Frozen foods are a type of packaged food goods that has been prepared by freezing them so that they last longer from the time they are prepared and until they are consumed. This is done in two ways – mechanical or flash freezing/cryogenic. They are popular among consumers because of the hectic lifestyles, the need to make full meals quickly and that they have no time to shop for groceries. They are the more expensive side, and this all has to do with how they are processed but consumers can afford them due to improvements in living standards, growing working women population and the increasing size of urban settlements. They can even be stored for longer, even for a whole year.
This puts the Global Frozen Food Market in a positive light, but are frozen foods really all that good, or more importantly, healthy?
Let’s take a look at the other sections in the retail stores where you can buy frozen goods – this is where you will find the fresh fruits and veggies. Most of the fresh produce is a few days old and it’s tough to say just how much of their nutrition they’ve lost or how fresh they really are. Next, they could have been on the shelves for a few days and that’s excluding the time taken to deliver them from the farms/orchards to warehousing and then finally, these stores.

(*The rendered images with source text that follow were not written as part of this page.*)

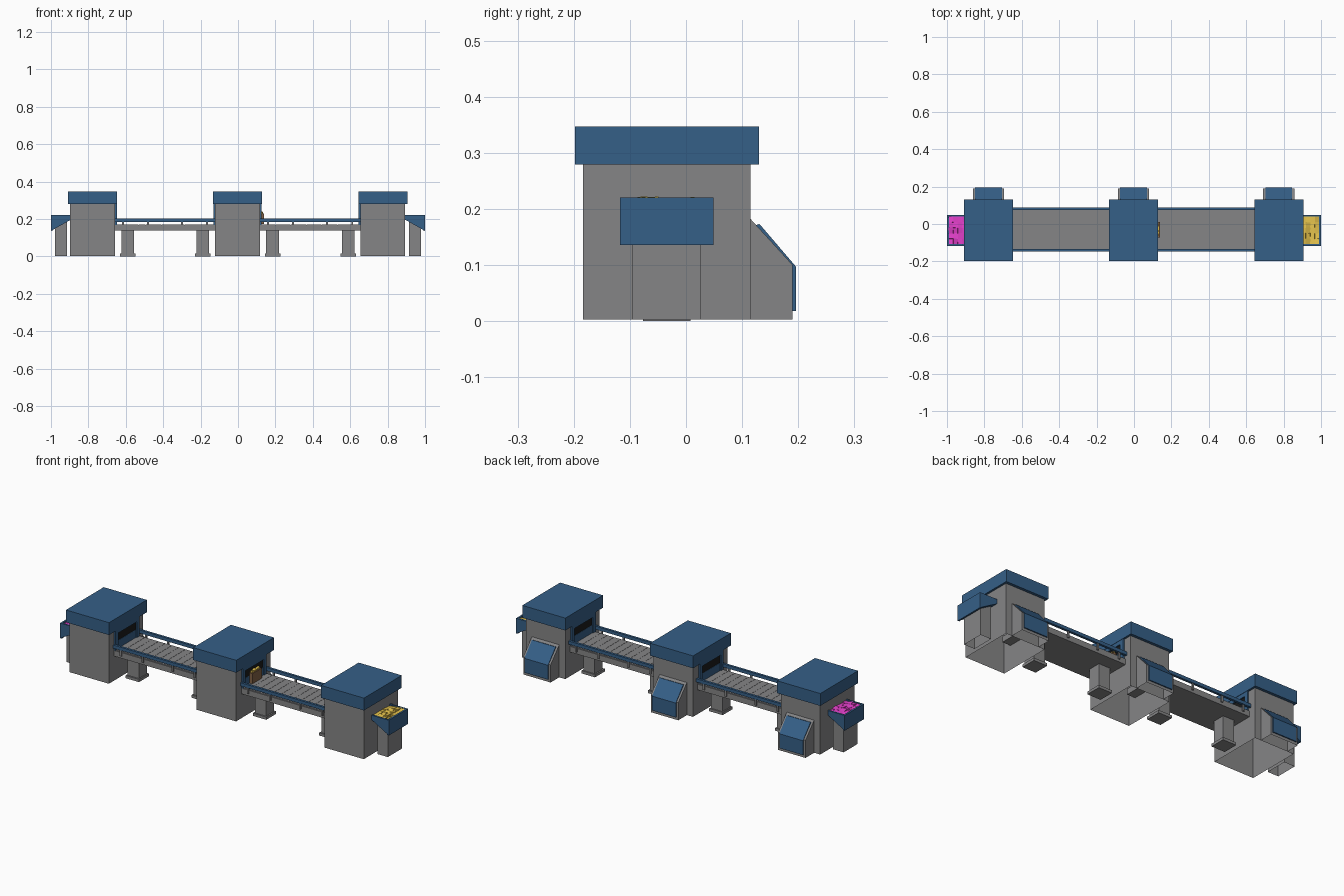
import bpy, bmesh, random
from mathutils import Vector, Matrix

if "Cube" in bpy.data.objects:
    bpy.data.objects.remove(bpy.data.objects["Cube"])

random.seed(4)


def material(name, rgb):
    m = bpy.data.materials.new(name)
    m.diffuse_color = (*rgb, 1)
    m.use_nodes = True
    m.node_tree.nodes["Principled BSDF"].inputs["Base Color"].default_value = m.diffuse_color
    return m


GREY = material("grey metal", (0.235, 0.235, 0.24))
BLUE = material("blue paint", (0.036, 0.115, 0.245))
DARK = material("dark opening", (0.01, 0.01, 0.01))
BROWN = material("brown wood", (0.22, 0.12, 0.06))
GOLD = material("gold ore", (0.75, 0.52, 0.07))
PINK = material("magenta ore", (0.75, 0.05, 0.58))


def finish(name, bm, mat, open_bottom=False):
    bmesh.ops.recalc_face_normals(bm, faces=bm.faces)
    if open_bottom:
        low = min(v.co.z for v in bm.verts)
        under = [f for f in bm.faces if all(v.co.z < low + 1e-5 for v in f.verts)]
        bmesh.ops.delete(bm, geom=under, context="FACES_ONLY")
    me = bpy.data.meshes.new(name)
    bm.to_mesh(me)
    bm.free()
    ob = bpy.data.objects.new(name, me)
    bpy.context.collection.objects.link(ob)
    me.materials.append(mat)
    return ob


def add_box(bm, x, y, z):
    size = [b - a for a, b in (x, y, z)]
    mid = Vector([(a + b) / 2 for a, b in (x, y, z)])
    bmesh.ops.create_cube(bm, size=1, matrix=Matrix.Translation(mid) @ Matrix.Diagonal((*size, 1)))


def boxes(name, items, mat=GREY, open_bottom=False):
    bm = bmesh.new()
    for b in items:
        add_box(bm, *b)
    return finish(name, bm, mat, open_bottom)


def prism(name, pts, axis, a, b, mat=GREY, open_bottom=False):
    """Extrude a profile along x (points are y, z) or y (points are x, z)."""
    bm = bmesh.new()
    put = (lambda p, t: (t, p[0], p[1])) if axis == "x" else (lambda p, t: (p[0], t, p[1]))
    f = bm.faces.new([bm.verts.new(put(p, a)) for p in pts])
    ext = bmesh.ops.extrude_face_region(bm, geom=[f])
    # keep the starting cap so the prism is closed
    if len([g for g in bm.faces if all(v.co[0 if axis == "x" else 1] == a for v in g.verts)]) > 2:
        raise ValueError("unexpected profile")
    d = Vector((b - a, 0, 0) if axis == "x" else (0, b - a, 0))
    bmesh.ops.translate(bm, vec=d, verts=[v for v in ext["geom"] if isinstance(v, bmesh.types.BMVert)])
    return finish(name, bm, mat, open_bottom)


def lumps(name, x, y, z, nx, ny, height, mat):
    """Pile of slightly tilted, overlapping chunks on a grid."""
    bm = bmesh.new()
    dx, dy = (x[1] - x[0]) / nx, (y[1] - y[0]) / ny
    for i in range(nx):
        for j in range(ny):
            pos = Vector((x[0] + dx * (i + .5), y[0] + dy * (j + .5), z + random.uniform(-.003, .003)))
            rot = Matrix.Rotation(random.uniform(-.2, .2), 4, "X") @ Matrix.Rotation(random.uniform(-.2, .2), 4, "Y")
            bmesh.ops.create_cube(bm, size=1, matrix=Matrix.Translation(pos) @ rot
                                  @ Matrix.Diagonal((dx * 1.1, dy * 1.1, height, 1)))
    return finish(name, bm, mat)


def portal(name, face, s):
    """Blue frame, dark slot and threshold on one side of a machine."""
    def xs(a, b):
        return tuple(sorted((face + s * a, face + s * b)))
    boxes(name + "_frame", [
        (xs(0, .009), (-.137, -.115), (.165, .281)),
        (xs(0, .009), (.047, .069), (.165, .281)),
        (xs(0, .009), (-.115, .047), (.258, .281)),
        (xs(0, .004), (-.115, .047), (.165, .214))], BLUE)
    boxes(name + "_slot", [(xs(0, .003), (-.115, .047), (.214, .258))], DARK)


# Three machines
CENTRES = (-0.777, -0.003, 0.774)
for n, cx in enumerate(CENTRES):
    boxes(f"machine_body_{n}", [((cx - .12, cx + .12), (-.184, .115), (.003, .285))], open_bottom=True)
    boxes(f"machine_roof_{n}", [((cx - .131, cx + .131), (-.198, .13), (.279, .347))], BLUE)
    prism(f"console_{n}", [(.115, .003), (.19, .003), (.19, .1), (.115, .182)],
          "x", cx - .083, cx + .083, open_bottom=True)
    prism(f"console_panel_{n}", [(.188, .018), (.196, .018), (.196, .097), (.131, .173),
                                 (.124, .171), (.188, .1)], "x", cx - .072, cx + .072, BLUE)
    if n > 0:
        portal(f"inlet_{n}", cx - .12, -1)
    if n < 2:
        portal(f"outlet_{n}", cx + .12, 1)

# Conveyors between the machines, with the bed running a little way inside
for n in range(2):
    x0, x1 = CENTRES[n] + .12, CENTRES[n + 1] - .12
    boxes(f"conveyor_bed_{n}", [((x0 - .05, x1 + .05), (-.138, .076), (.137, .1685))])
    count = 13
    step = (x1 - x0) / count
    boxes(f"conveyor_slats_{n}", [((x0 + i * step + .0006, x0 + (i + 1) * step - .0006),
                                   (-.134, .072), (.165, .171)) for i in range(count)])
    sides = ((-.147, -.134), (.074, .087))
    boxes(f"conveyor_rails_{n}", [((x0, x1), s, (.184, .202)) for s in sides], BLUE)
    posts = [x0 + (x1 - x0) * t for t in (.08, .33, .67, .92)]
    boxes(f"rail_posts_{n}", [((p - .005, p + .005), (s[0] + .003, s[1] - .003), (.15, .19))
                              for p in posts for s in sides])
    for k, lx in enumerate((x0 + .068, x1 - .065)):
        boxes(f"conveyor_leg_{n}_{k}", [
            ((lx - .034, lx + .034), (-.069, .001), (.01, .14)),
            ((lx - .041, lx + .041), (-.077, .008), (0, .015))])

# Hoppers at both ends
for s, name, ore in ((-1, "left", PINK), (1, "right", GOLD)):
    def span(a, b):
        return tuple(sorted((s * a, s * b)))
    prism(f"{name}_hopper_stand", [(s * .914, .003), (s * .978, .003), (s * .978, .151), (s * .914, .187)],
          "y", -.095, .027, open_bottom=True)
    prism(f"{name}_hopper_floor", [(s * .89, .198), (s * 1.0, .136), (s * 1.0, .152), (s * .89, .207)],
          "y", -.118, .049, BLUE)
    for side, y in (("front", (-.118, -.108)), ("back", (.039, .049))):
        prism(f"{name}_hopper_{side}", [(s * .89, .198), (s * 1.0, .136), (s * 1.0, .22), (s * .89, .22)],
              "y", *y, BLUE)
    boxes(f"{name}_hopper_lip", [(span(.99, 1.0), (-.118, .049), (.137, .22))], BLUE)
    lumps(f"{name}_ore_pile", span(.894, .99), (-.108, .039), .21, 4, 5, .012, ore)

# Crate of ore leaving the middle machine
cx0, cx1, cy0, cy1, rim = .075, .138, -.072, .01, .228
boxes("crate", [((cx0, cx1), (cy0, cy1), (.172, .18)),
                ((cx0, cx0 + .007), (cy0, cy1), (.172, rim)), ((cx1 - .007, cx1), (cy0, cy1), (.172, rim)),
                ((cx0, cx1), (cy0, cy0 + .007), (.172, rim)), ((cx0, cx1), (cy1 - .007, cy1), (.172, rim))],
      BROWN)
lumps("crate_ore", (cx0 + .007, cx1 - .007), (cy0 + .008, cy1 - .008), .226, 3, 4, .02, GOLD)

Now let’s take the example of frozen peas – the same thing, just packaged differently. Frozen peas, depending on how technologically advanced the manufacturer is, can be farmed, cleaned, frozen and packaged in a matter of two hours, and then it is delivered to stores the next day. The likelihood of this package of peas being fresher, healthier is higher than that of the fresh foods.

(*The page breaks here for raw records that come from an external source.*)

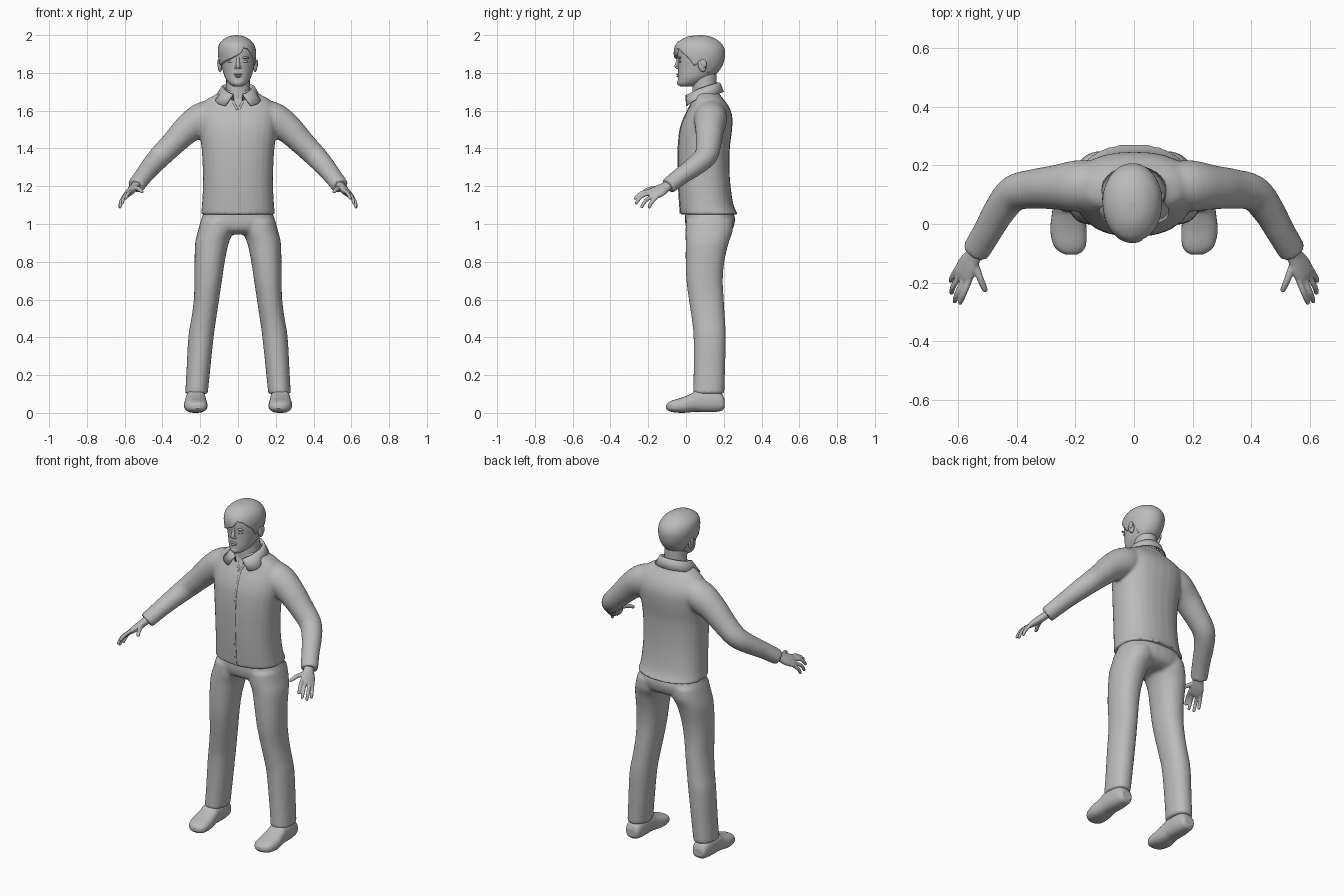
import bpy, bmesh, math
from mathutils import Vector, Matrix

grey = bpy.data.materials.new("plain_grey")
grey.diffuse_color = (0.5, 0.5, 0.5, 1)


def dense(rows, k=4):
    """Refine rows of numbers with a Catmull-Rom spline."""
    out = []
    for i in range(len(rows) - 1):
        p0, p1, p2 = rows[max(i - 1, 0)], rows[i], rows[i + 1]
        p3 = rows[min(i + 2, len(rows) - 1)]
        for j in range(k):
            t = j / k
            out.append([0.5 * (2 * b + (c - a) * t + (2 * a - 5 * b + 4 * c - d) * t * t
                               + (3 * b - a - 3 * c + d) * t ** 3)
                        for a, b, c, d in zip(p0, p1, p2, p3)])
    return out + [list(rows[-1])]


def oval(c, u, v, e=2.0, n=28):
    pts = []
    for i in range(n):
        a = 2 * math.pi * i / n
        co, si = math.cos(a), math.sin(a)
        pts.append(Vector(c) + Vector(u) * math.copysign(abs(co) ** (2 / e), co)
                   + Vector(v) * math.copysign(abs(si) ** (2 / e), si))
    return pts


def loft(bm, rings, caps=True):
    loops = [[bm.verts.new(p) for p in r] for r in rings]
    n = len(loops[0])
    for a, b in zip(loops, loops[1:]):
        for i in range(n):
            bm.faces.new((a[i], a[(i + 1) % n], b[(i + 1) % n], b[i]))
    if caps:
        bm.faces.new(loops[0])
        bm.faces.new(loops[-1])


def stack(bm, rows, e=2.0, s=1):
    """Upright loft; rows are z, centre x, half width, front y, back y."""
    loft(bm, [oval((s * cx, (f + b) / 2, z), (hx, 0, 0), (0, (b - f) / 2, 0), e)
              for z, cx, hx, f, b in dense(rows)])


def tube(bm, rows, side=(0, 0, 1), s=1, n=16, k=4):
    """Loft along a path; rows are x, y, z, radius along side, radius across."""
    rows = dense([(s * r[0], *r[1:]) for r in rows], k)
    side = Vector((s * side[0], side[1], side[2]))
    P = [Vector(r[:3]) for r in rows]
    rings = []
    for i, r in enumerate(rows):
        t = (P[min(i + 1, len(P) - 1)] - P[max(i - 1, 0)]).normalized()
        u = (side - t * side.dot(t)).normalized()
        rings.append(oval(P[i], u * r[3], t.cross(u) * r[4], 2, n))
    loft(bm, rings)


def blob(bm, c, r, tilt=0):
    m = Matrix.Translation(c) @ Matrix.Rotation(tilt, 4, 'X') @ Matrix.Diagonal((*r, 1))
    bmesh.ops.create_uvsphere(bm, u_segments=16, v_segments=10, radius=1, matrix=m)


def finish(name, bm, voxel=0, smooth=6):
    bmesh.ops.recalc_face_normals(bm, faces=bm.faces)
    for f in bm.faces:
        f.smooth = len(f.verts) <= 4
    me = bpy.data.meshes.new(name)
    bm.to_mesh(me)
    bm.free()
    me.materials.append(grey)
    ob = bpy.data.objects.new(name, me)
    bpy.context.collection.objects.link(ob)
    if voxel:
        m = ob.modifiers.new("blend", 'REMESH')
        m.mode, m.voxel_size, m.use_smooth_shade = 'VOXEL', voxel, True
        m = ob.modifiers.new("soften", 'SMOOTH')
        m.factor, m.iterations = 0.5, smooth
    return ob


# Shirt: torso and sleeves blended into one skin
TORSO = [(1.05, 0, .197, -.03, .275), (1.10, 0, .191, -.034, .252), (1.2, 0, .186, -.04, .236),
         (1.3, 0, .187, -.043, .23), (1.4, 0, .193, -.042, .232), (1.5, 0, .205, -.032, .244),
         (1.57, 0, .21, -.008, .245), (1.62, 0, .20, .018, .228), (1.66, 0, .165, .035, .2),
         (1.685, 0, .12, .04, .18), (1.71, 0, .08, .045, .17)]
bm = bmesh.new()
stack(bm, TORSO, 2.35)
for s in (1, -1):
    tube(bm, [(.10, .13, 1.585, .08, .08), (.19, .13, 1.555, .088, .088), (.27, .125, 1.5, .077, .076),
              (.34, .12, 1.43, .066, .068), (.41, .105, 1.36, .06, .062), (.46, .045, 1.305, .053, .055),
              (.50, -.025, 1.255, .047, .05), (.542, -.095, 1.2, .043, .048)], s=s, n=24)
finish("shirt", bm, .009)

# Trousers: hips and two legs blended
bm = bmesh.new()
stack(bm, [(1.09, 0, .17, 0, .235), (1.04, 0, .19, -.005, .258), (1.0, 0, .198, -.004, .257),
           (.965, 0, .185, .01, .24), (.945, 0, .14, .05, .20)], 2.4)
for s in (1, -1):
    stack(bm, [(1.02, .105, .092, .0, .25), (.96, .118, .095, -.003, .247), (.9, .138, .089, -.002, .226),
               (.8, .15, .08, -.002, .203), (.7, .158, .073, .002, .195), (.6, .167, .067, .015, .2),
               (.5, .181, .066, .03, .206), (.4, .196, .067, .04, .211), (.2, .212, .062, .04, .206),
               (.1, .22, .06, .036, .203)], 2.2, s)
finish("trousers", bm, .009)

# Shoes: lofted heel to toe
for s, tag in ((1, "left"), (-1, "right")):
    bm = bmesh.new()
    rows = dense([(.204, .222, .028, .03, .07), (.19, .222, .043, .012, .1), (.14, .223, .051, .004, .125),
                  (.06, .224, .054, .006, .12), (.03, .224, .057, .004, .103), (-.02, .224, .062, 0, .082),
                  (-.07, .22, .056, .004, .067), (-.095, .216, .038, .012, .055), (-.105, .214, .016, .022, .042)])
    loft(bm, [oval((s * cx, y, (b + t) / 2), (hx, 0, 0), (0, 0, (t - b) / 2), 2.5)
              for y, cx, hx, b, t in rows])
    finish(tag + "_shoe", bm)

# Hands: palm, four fingers and thumb
FINGERS = [((.562, -.19, 1.176), (.581, -.238, 1.163), (.596, -.274, 1.132)),
           ((.581, -.188, 1.164), (.603, -.236, 1.145), (.614, -.268, 1.105)),
           ((.597, -.176, 1.15), (.618, -.215, 1.122), (.624, -.238, 1.084)),
           ((.608, -.16, 1.138), (.622, -.185, 1.11), (.626, -.197, 1.082)),
           ((.542, -.14, 1.192), (.524, -.19, 1.186), (.506, -.231, 1.168))]
across = (.046, .03, -.038)
for s, tag in ((1, "left"), (-1, "right")):
    bm = bmesh.new()
    tube(bm, [(.525, -.065, 1.225, .03, .024), (.548, -.108, 1.196, .031, .022),
              (.567, -.14, 1.176, .041, .021), (.583, -.172, 1.16, .042, .017),
              (.592, -.19, 1.151, .034, .01)], across, s)
    for a, b, c in FINGERS:
        a, b, c = Vector(a), Vector(b), Vector(c)
        r = .0125 if a.z > 1.19 else .0105
        tip = c - (c - b).normalized() * .005
        tube(bm, [(*(a - (b - a) * .4), r, r), (*a, r, r), (*b, r * .95, r * .95),
                  (*tip, r * .75, r * .75), (*c, r * .2, r * .2)], across, s, 12)
    finish(tag + "_hand", bm, .0045, 3)

# Head and neck
HEAD = dense([(1.727, 0, .022, -.03, .03), (1.742, 0, .046, -.043, .075), (1.77, 0, .066, -.043, .125),
              (1.80, 0, .077, -.042, .165), (1.84, -.002, .087, -.042, .19), (1.88, -.004, .094, -.044, .2),
              (1.92, -.006, .095, -.044, .2), (1.955, -.008, .083, -.03, .18), (1.98, -.008, .055, .005, .145),
              (1.99, -.008, .03, .035, .115), (1.994, -.008, .004, .07, .08)])
bm = bmesh.new()
loft(bm, [oval((cx, (f + b) / 2, z), (hx, 0, 0), (0, (b - f) / 2, 0), 2.1, 40) for z, cx, hx, f, b in HEAD])
stack(bm, [(1.62, 0, .075, .035, .175), (1.67, 0, .068, .035, .17), (1.73, 0, .063, .035, .162),
           (1.78, 0, .062, .03, .162), (1.82, 0, .06, .03, .16)])
for s in (1, -1):
    blob(bm, (s * .093 - .002, .085, 1.838), (.012, .021, .034), .25)        # ear
    blob(bm, (s * .102 - .002, .093, 1.85), (.006, .016, .022), .25)         # ear rim
    blob(bm, (s * .037, -.0315, 1.86), (.016, .006, .006))                   # eye
    blob(bm, (s * .037, -.033, 1.88), (.024, .008, .006))                    # brow
    blob(bm, (s * .01, -.045, 1.828), (.009, .009, .007))                    # nostril
tube(bm, [(0, -.038, 1.885, .008, .008), (0, -.044, 1.86, .009, .009), (0, -.05, 1.838, .012, .010),
          (0, -.05, 1.826, .009, .008)], (1, 0, 0))                          # nose
blob(bm, (0, -.042, 1.793), (.023, .009, .005))
blob(bm, (0, -.041, 1.782), (.019, .009, .006))
blob(bm, (0, -.036, 1.748), (.022, .011, .016))
finish("head", bm)


def lerp(table, x):
    for a, b in zip(table, table[1:]):
        if x <= b[0]:
            t = (x - a[0]) / (b[0] - a[0])
            return [p + (q - p) * t for p, q in zip(a, b)]
    return list(table[-1])


# Hair: shell over the skull with a swept fringe
LINE = [(-180, 1.79), (-120, 1.80), (-98, 1.865), (-75, 1.838), (-55, 1.85), (-15, 1.878), (8, 1.9),
        (20, 1.932), (35, 1.925), (60, 1.88), (75, 1.838), (98, 1.865), (120, 1.80), (180, 1.79)]
N, M = 72, 20
bm = bmesh.new()
rings = []
for j in range(-1, M + 1):
    ring = []
    for i in range(N):
        deg = -180 + 360 * i / N
        a = math.radians(deg)
        low = lerp(LINE, deg)[1]
        q = max(j, 0) / M
        z = low + (1.994 - low) * math.sin(q * math.pi / 2)
        _, cx, hx, f, b = lerp(HEAD, z)
        front = max(0, math.cos(a - .0)) ** 2
        off = (.006 + .014 * front) * (1 - q ** 4) if j >= 0 else -.008
        if abs(deg) > 110:
            off *= min(1, .2 + 3 * q)
        ring.append(Vector((cx + (hx + off) * math.sin(a),
                            (f + b) / 2 - ((b - f) / 2 + off) * math.cos(a), z + .006 * q)))
    rings.append(ring)
loft(bm, rings)
finish("hair", bm)

# Collar: folded band, open at the front with two points
bm = bmesh.new()
rows = []
for i in range(33):
    a = math.radians(-162 + 324 * i / 32)          # zero is the back of the neck
    w = (1 - math.cos(a)) / 2                      # zero at back, one at front
    sx, cy, tipness = math.sin(a), math.cos(a), max(0, abs(a) - 1.9) / .93
    ztop = 1.748 - .045 * w - .02 * tipness
    fall = .05 + .01 * tipness
    rows.append([Vector((.076 * sx, .1 + .07 * cy - .02 * tipness, ztop - .03)),
                 Vector((.08 * sx, .1 + .073 * cy - .02 * tipness, ztop)),
                 Vector((.088 * sx, .1 + .08 * cy - .024 * tipness, ztop - .004)),
                 Vector(((.115 + .10 * tipness) * sx, .1 + (.098 + .005 * tipness) * cy, ztop - fall))])
grid = [[bm.verts.new(p) for p in r] for r in rows]
for p, q in zip(grid, grid[1:]):
    for k in range(3):
        bm.faces.new((p[k], q[k], q[k + 1], p[k + 1]))
ob = finish("collar", bm)
m = ob.modifiers.new("cloth", 'SOLIDIFY')
m.thickness, m.offset = .006, 0

# Front placket and open neckline edges
front = dense(TORSO)
bm = bmesh.new()
tube(bm, [(.008, lerp(front, z)[3] + .001, z, .006, .0035)
          for z in [1.055 + .055 * i for i in range(11)]], (1, 0, 0))
for s in (1, -1):
    tube(bm, [(.004 + .042 * t, lerp(front, 1.605 + .085 * t)[3] + .006 * t, 1.605 + .085 * t, .006, .004)
              for t in (0, .33, .66, 1)], (1, 0, 0), s)
finish("placket", bm)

But there are limitations here – there are several fruits, vegetables that don’t freeze well, at least not using the flash freezing or mechanical freezing. For example, things like tomatoes, avocadoes, leafy greens, cabbage, radishes, peppers, garlic, battered food, meringue-based frostings, etc. These are better preserve when dried or desiccated, otherwise thawing them out would ruin their texture, flavor, and nutrition.
Some manufacturers have had some level of success when freezing certain ‘off-limits’ foods but only after blanching them, cooking or treating them to a certain extent before flash freezing them. But it’s that extra step could destroy the nutrition content in it, even if the foods look good when packaged.
Still, the kind of processing plants we have today ensure the shortest lag time or delay from the farm to the freezer. The only limitation is fruits and vegetables have to be consumed as soon as possible, while fish and meat can last a little longer. Prepared full meals have been made under the assumption that consumers will eat them in the same week that they’ve been purchased.
But how would a consumer understand when to consume or throw out frozen foods inside their freezer? For this purpose, manufacturers put an expiry or ‘use by’ date on their packaging so that users would understand this. Frozen foods do have a longer shelf life, but one still has to play it safe. Fresh foods, don’t have the same shelf life limit and are more susceptible to bacteria only because of the lack of that cold storage temperature. This is why many stores reduce the price set on fresh food items toward the end of the day. Sure, the consumer can score a good bargain on lowered prices, but the foods they buy have to be cooked or eaten immediately or in two or three day’s time.